▶ Problem statement: Exactly the lines from the top of the records below through the one containing "return [(cx +" must be set down, with no line added or dropped.

Dataset entries
_ _ _ _ _
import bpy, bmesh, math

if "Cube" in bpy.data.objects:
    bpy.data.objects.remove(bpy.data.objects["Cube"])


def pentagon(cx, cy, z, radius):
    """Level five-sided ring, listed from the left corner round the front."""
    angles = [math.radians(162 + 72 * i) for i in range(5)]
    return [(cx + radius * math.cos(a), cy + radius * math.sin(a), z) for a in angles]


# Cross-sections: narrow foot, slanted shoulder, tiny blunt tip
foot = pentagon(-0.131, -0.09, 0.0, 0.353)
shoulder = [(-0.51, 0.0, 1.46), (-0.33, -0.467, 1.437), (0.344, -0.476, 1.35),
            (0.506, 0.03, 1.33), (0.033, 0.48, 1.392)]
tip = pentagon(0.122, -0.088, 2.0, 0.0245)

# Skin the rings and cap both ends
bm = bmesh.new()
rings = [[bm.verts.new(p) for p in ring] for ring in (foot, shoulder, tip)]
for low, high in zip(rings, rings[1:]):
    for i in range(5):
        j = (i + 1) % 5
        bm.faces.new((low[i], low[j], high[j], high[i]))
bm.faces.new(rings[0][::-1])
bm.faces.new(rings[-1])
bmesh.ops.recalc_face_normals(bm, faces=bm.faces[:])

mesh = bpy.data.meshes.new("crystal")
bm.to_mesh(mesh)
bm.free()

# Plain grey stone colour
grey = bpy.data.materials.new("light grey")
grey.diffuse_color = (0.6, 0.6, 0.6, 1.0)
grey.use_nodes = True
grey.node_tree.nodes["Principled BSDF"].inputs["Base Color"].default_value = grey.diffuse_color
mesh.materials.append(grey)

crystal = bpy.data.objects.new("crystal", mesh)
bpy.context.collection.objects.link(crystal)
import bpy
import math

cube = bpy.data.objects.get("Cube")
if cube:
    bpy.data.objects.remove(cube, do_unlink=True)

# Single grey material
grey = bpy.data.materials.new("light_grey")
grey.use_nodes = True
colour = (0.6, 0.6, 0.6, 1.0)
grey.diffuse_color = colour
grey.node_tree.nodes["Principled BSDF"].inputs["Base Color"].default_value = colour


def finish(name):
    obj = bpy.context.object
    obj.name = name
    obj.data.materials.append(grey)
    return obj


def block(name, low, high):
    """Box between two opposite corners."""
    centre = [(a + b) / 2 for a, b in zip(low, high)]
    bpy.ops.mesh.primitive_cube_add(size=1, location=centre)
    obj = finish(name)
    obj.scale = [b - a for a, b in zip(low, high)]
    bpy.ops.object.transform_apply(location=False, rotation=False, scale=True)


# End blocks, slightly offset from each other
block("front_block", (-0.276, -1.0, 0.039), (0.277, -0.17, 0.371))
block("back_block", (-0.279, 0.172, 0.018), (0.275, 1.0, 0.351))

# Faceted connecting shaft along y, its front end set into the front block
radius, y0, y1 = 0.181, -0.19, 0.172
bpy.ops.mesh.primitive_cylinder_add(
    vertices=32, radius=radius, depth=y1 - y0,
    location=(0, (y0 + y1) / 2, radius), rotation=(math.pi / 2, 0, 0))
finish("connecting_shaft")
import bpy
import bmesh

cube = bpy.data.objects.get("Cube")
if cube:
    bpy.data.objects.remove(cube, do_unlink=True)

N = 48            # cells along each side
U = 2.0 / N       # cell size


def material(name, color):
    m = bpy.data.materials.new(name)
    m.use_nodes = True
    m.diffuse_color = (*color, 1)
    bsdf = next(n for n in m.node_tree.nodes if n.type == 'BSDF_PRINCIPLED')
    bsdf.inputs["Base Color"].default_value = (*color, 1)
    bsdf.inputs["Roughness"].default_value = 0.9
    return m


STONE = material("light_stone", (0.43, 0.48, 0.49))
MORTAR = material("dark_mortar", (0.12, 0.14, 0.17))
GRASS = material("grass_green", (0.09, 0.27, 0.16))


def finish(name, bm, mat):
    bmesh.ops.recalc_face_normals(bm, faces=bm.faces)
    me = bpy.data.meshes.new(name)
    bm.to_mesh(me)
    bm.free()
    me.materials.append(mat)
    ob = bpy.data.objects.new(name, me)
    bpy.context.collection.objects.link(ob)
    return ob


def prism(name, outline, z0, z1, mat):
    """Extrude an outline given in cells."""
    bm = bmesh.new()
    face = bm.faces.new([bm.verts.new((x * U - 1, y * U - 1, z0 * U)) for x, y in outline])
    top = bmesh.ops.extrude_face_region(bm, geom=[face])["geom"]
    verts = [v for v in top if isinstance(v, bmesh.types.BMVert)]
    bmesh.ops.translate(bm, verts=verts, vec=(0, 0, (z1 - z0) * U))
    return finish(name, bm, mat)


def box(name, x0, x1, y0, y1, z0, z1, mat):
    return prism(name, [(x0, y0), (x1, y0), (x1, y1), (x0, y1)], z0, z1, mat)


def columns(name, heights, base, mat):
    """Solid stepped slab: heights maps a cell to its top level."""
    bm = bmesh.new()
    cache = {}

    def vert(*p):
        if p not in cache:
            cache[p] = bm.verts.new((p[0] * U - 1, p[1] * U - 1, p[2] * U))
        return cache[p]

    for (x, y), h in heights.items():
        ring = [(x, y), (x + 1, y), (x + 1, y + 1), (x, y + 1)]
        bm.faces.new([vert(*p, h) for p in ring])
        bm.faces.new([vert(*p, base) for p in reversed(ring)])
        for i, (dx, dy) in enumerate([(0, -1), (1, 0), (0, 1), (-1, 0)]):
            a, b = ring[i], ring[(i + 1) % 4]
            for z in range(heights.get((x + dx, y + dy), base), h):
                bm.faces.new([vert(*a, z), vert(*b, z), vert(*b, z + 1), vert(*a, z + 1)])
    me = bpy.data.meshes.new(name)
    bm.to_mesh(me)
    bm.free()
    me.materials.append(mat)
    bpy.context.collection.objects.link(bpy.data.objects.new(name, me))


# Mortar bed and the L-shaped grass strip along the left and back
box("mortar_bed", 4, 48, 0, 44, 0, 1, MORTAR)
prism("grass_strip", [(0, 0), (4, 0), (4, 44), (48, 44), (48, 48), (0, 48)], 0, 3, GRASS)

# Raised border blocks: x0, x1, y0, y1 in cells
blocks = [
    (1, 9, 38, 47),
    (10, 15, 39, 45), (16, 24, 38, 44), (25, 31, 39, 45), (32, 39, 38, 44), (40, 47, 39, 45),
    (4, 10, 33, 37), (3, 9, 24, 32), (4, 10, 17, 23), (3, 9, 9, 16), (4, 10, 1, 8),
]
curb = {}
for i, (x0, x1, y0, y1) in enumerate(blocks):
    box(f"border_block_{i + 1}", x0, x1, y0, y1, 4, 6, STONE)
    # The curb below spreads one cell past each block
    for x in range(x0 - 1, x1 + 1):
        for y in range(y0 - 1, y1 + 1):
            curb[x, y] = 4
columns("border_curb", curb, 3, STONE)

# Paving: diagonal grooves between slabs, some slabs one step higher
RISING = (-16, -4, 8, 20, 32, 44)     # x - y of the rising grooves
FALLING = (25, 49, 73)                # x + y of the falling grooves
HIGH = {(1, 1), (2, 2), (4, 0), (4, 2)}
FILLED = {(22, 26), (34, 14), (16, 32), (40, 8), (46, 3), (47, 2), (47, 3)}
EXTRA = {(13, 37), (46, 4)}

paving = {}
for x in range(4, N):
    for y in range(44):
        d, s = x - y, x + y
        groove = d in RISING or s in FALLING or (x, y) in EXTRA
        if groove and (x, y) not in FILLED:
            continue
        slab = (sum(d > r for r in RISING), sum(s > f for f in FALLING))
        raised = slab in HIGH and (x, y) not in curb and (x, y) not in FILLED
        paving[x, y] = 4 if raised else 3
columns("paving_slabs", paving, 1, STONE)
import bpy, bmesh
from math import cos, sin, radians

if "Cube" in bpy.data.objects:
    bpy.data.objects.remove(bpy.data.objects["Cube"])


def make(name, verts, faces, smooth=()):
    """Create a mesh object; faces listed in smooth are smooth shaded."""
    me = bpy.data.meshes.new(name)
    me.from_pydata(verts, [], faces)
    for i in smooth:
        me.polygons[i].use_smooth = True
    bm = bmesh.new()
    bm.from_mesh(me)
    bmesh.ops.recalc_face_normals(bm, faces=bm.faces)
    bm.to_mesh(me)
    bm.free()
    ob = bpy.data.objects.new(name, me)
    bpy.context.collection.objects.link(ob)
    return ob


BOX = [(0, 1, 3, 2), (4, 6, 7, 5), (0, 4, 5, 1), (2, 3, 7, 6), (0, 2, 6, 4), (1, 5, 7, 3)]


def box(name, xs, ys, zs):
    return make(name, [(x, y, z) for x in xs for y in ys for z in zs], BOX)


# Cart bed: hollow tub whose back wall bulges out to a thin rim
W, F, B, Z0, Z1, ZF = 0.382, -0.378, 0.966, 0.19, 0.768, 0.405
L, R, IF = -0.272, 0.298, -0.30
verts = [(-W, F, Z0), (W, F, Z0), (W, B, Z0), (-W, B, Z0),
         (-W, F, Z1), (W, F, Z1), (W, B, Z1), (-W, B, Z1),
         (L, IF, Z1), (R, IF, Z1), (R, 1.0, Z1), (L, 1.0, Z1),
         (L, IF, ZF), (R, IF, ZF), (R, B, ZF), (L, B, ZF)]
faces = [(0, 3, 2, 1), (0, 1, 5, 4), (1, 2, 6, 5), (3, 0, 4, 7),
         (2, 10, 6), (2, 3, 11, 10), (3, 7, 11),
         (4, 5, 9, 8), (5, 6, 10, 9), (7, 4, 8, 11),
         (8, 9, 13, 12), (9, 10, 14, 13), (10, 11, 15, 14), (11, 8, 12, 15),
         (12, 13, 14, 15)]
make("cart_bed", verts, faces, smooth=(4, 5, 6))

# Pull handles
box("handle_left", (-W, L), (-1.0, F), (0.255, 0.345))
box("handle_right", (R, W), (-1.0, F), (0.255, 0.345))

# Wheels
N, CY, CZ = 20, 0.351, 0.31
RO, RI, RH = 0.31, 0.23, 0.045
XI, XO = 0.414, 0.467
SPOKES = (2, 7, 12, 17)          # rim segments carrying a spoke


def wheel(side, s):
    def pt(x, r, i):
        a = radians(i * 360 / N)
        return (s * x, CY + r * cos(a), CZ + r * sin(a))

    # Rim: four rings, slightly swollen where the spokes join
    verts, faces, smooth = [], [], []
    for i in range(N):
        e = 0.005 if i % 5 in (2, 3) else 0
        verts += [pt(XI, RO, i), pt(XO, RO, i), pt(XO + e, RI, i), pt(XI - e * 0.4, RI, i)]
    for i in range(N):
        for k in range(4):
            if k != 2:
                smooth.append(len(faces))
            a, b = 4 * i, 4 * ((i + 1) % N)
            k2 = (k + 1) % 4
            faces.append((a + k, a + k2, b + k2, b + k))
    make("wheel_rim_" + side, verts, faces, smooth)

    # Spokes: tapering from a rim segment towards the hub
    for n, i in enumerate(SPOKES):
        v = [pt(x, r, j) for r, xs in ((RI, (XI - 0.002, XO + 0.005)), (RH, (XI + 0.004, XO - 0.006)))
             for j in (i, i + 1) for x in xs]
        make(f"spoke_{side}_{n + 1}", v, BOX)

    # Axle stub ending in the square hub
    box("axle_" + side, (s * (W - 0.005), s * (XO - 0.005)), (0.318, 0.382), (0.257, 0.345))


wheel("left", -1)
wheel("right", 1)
_ _ _ _ _
▶ The completed task:
import bpy, bmesh, math

if "Cube" in bpy.data.objects:
    bpy.data.objects.remove(bpy.data.objects["Cube"])


def pentagon(cx, cy, z, radius):
    """Level five-sided ring, listed from the left corner round the front."""
    angles = [math.radians(162 + 72 * i) for i in range(5)]
    return [(cx + radius * math.cos(a), cy + radius * math.sin(a), z) for a in angles]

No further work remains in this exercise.